Internet retailer Amazon.com Inc. and upscale auctioneer Sotheby's have abandoned attempts to maintain their sothebys.amazon.com joint effort.
In an announcement made this week, Sotheby's said the co-branded site would be absorbed within the Sothebys.com site. The merger, which requires Amazon to be paid in cash each year, will take place in the next 30 days.
“It's not a disbanding of a relationship with Amazon,” said Patty Fox, spokeswoman for Sotheby's in New York. “I mean, they're still in this. It just became clear that one marketplace makes so much more sense than two.”
Targeting new collectors, sothebys.amazon.com sold stamps, coins, dolls, and sports and Hollywood memorabilia. Sothebys.com sells traditional fine arts and antiques that are more big-ticket in nature.
Under terms of the realignment, bidders and sellers will still be able to access all of the categories from the co-branded site on Sothebys.com or from a Sothebys.com window on the auctions page at Amazon.com.
Sothebys.com will remain Amazon's exclusive online auction aggregator for authenticated fine arts, antiques and collectibles. And Amazon will place Sothebys.com prominently on its site and will promote the auctioneer to its customers.
Between Sothebys.com and sothebys.amazon.com, the two sites sold more than 60,000 works of antiques, arts and collectibles in only 10 months.
In addition to the economics of maintaining two sites, the merger was based on customer feedback as well, according to Sotheby's.

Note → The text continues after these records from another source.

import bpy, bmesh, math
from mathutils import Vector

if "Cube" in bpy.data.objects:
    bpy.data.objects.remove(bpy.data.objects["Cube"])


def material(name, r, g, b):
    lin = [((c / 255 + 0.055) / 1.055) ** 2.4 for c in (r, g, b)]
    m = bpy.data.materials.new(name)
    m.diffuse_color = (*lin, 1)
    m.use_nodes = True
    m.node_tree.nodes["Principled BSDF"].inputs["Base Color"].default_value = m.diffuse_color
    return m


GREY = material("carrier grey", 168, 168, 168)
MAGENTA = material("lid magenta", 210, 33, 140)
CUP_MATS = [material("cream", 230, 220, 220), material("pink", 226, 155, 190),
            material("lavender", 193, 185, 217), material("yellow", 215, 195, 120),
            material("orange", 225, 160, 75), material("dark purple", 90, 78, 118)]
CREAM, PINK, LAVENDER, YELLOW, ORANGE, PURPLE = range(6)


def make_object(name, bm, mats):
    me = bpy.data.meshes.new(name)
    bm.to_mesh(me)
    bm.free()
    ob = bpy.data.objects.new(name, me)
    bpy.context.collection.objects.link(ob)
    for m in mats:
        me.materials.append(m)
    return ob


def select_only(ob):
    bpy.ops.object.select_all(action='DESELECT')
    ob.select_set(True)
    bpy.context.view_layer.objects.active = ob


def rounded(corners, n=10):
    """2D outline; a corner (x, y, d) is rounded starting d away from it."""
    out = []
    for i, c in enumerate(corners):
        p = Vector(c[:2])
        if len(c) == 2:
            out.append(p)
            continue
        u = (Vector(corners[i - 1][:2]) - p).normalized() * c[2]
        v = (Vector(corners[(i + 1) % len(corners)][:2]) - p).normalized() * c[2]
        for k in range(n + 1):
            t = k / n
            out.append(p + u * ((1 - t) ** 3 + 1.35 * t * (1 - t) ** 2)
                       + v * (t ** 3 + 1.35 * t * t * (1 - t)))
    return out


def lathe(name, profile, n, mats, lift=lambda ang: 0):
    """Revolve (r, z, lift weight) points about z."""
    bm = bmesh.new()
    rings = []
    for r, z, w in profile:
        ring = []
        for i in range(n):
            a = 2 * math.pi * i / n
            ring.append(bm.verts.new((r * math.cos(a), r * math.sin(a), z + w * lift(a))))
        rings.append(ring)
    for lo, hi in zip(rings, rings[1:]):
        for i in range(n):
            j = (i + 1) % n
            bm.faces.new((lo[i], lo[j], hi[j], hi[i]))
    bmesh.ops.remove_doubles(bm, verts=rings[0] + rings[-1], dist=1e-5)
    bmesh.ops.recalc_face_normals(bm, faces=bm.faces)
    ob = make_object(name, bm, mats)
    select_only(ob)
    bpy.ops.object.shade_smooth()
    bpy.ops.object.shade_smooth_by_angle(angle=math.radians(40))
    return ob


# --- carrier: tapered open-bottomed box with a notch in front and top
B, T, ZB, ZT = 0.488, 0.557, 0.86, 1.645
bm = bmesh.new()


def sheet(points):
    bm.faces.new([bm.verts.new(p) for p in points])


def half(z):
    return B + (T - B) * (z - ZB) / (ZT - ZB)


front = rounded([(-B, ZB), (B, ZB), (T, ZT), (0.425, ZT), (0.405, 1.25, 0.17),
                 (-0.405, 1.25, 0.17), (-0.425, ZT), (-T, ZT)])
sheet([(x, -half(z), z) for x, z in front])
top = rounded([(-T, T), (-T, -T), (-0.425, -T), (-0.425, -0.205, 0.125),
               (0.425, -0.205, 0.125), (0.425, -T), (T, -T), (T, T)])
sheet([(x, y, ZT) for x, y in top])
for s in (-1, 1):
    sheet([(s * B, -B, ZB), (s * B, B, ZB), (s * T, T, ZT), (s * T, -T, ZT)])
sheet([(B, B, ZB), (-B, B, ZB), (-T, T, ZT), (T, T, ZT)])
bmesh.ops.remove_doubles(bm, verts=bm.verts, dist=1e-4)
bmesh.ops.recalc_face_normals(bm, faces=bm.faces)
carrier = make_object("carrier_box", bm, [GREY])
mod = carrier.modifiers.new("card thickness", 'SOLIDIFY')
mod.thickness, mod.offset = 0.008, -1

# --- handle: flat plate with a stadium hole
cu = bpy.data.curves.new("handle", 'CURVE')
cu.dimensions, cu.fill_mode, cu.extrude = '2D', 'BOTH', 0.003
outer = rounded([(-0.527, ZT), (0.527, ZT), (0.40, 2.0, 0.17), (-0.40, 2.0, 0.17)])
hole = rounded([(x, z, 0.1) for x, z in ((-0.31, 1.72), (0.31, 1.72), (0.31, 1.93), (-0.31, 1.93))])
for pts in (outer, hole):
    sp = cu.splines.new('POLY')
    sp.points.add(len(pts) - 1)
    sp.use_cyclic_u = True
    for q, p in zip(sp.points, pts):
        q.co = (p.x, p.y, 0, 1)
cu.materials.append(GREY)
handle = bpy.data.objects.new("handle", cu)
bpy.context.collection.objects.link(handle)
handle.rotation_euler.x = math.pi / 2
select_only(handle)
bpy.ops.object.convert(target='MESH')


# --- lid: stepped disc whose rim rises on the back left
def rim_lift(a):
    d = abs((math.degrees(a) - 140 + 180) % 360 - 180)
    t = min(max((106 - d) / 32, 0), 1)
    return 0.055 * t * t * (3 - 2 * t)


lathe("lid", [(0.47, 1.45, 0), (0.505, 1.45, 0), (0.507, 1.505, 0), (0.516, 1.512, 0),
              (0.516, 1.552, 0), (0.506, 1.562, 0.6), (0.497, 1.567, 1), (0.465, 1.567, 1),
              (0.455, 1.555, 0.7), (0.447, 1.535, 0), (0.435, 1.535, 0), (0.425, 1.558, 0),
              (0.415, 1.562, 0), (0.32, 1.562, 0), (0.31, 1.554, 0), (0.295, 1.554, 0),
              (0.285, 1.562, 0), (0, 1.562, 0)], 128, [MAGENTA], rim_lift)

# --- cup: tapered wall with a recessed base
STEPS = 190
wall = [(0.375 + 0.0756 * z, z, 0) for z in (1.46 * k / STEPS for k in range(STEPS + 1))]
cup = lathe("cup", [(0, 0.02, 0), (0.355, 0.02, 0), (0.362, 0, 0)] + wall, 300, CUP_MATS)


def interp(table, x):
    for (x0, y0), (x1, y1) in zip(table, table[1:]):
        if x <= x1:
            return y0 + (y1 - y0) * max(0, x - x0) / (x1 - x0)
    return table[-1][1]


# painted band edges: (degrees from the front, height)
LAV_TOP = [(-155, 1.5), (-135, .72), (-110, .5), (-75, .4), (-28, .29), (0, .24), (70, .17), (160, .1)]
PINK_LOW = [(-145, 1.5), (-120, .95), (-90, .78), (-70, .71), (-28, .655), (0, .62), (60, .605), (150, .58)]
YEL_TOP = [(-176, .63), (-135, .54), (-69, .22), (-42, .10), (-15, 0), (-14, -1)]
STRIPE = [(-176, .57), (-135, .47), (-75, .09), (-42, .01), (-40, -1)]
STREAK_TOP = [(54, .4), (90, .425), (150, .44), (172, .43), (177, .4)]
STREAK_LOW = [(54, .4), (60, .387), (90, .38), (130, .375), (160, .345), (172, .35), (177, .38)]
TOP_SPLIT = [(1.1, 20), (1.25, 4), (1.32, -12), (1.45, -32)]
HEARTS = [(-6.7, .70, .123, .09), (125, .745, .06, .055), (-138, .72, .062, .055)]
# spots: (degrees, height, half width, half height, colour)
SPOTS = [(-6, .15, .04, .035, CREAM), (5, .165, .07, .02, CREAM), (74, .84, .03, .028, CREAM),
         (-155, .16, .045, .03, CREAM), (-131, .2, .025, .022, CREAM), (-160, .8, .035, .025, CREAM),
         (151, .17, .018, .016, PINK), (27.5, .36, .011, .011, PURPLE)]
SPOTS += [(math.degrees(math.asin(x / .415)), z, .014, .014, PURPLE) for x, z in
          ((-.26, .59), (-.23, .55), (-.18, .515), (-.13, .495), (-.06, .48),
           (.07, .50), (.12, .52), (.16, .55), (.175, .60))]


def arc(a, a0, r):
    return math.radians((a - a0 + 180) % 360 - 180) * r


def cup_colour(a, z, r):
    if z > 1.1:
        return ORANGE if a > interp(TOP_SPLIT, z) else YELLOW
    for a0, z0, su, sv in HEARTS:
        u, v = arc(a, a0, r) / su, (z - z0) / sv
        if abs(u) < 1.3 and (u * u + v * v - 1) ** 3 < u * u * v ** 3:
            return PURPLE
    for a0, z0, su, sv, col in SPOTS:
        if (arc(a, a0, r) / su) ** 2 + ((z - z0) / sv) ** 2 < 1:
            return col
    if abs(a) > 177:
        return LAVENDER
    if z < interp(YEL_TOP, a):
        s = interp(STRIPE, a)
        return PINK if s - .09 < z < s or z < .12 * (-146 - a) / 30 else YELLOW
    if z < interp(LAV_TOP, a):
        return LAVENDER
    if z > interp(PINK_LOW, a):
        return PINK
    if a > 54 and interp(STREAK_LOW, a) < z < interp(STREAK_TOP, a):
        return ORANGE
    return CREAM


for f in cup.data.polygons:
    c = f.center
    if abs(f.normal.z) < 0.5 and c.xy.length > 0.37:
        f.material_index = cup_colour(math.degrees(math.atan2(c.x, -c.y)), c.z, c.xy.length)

“It's really a natural evolution of our business,” Fox said. “We found their customers were buying across several different categories and looking for property within different categories, and to provide all of that in one location really makes a lot of sense.”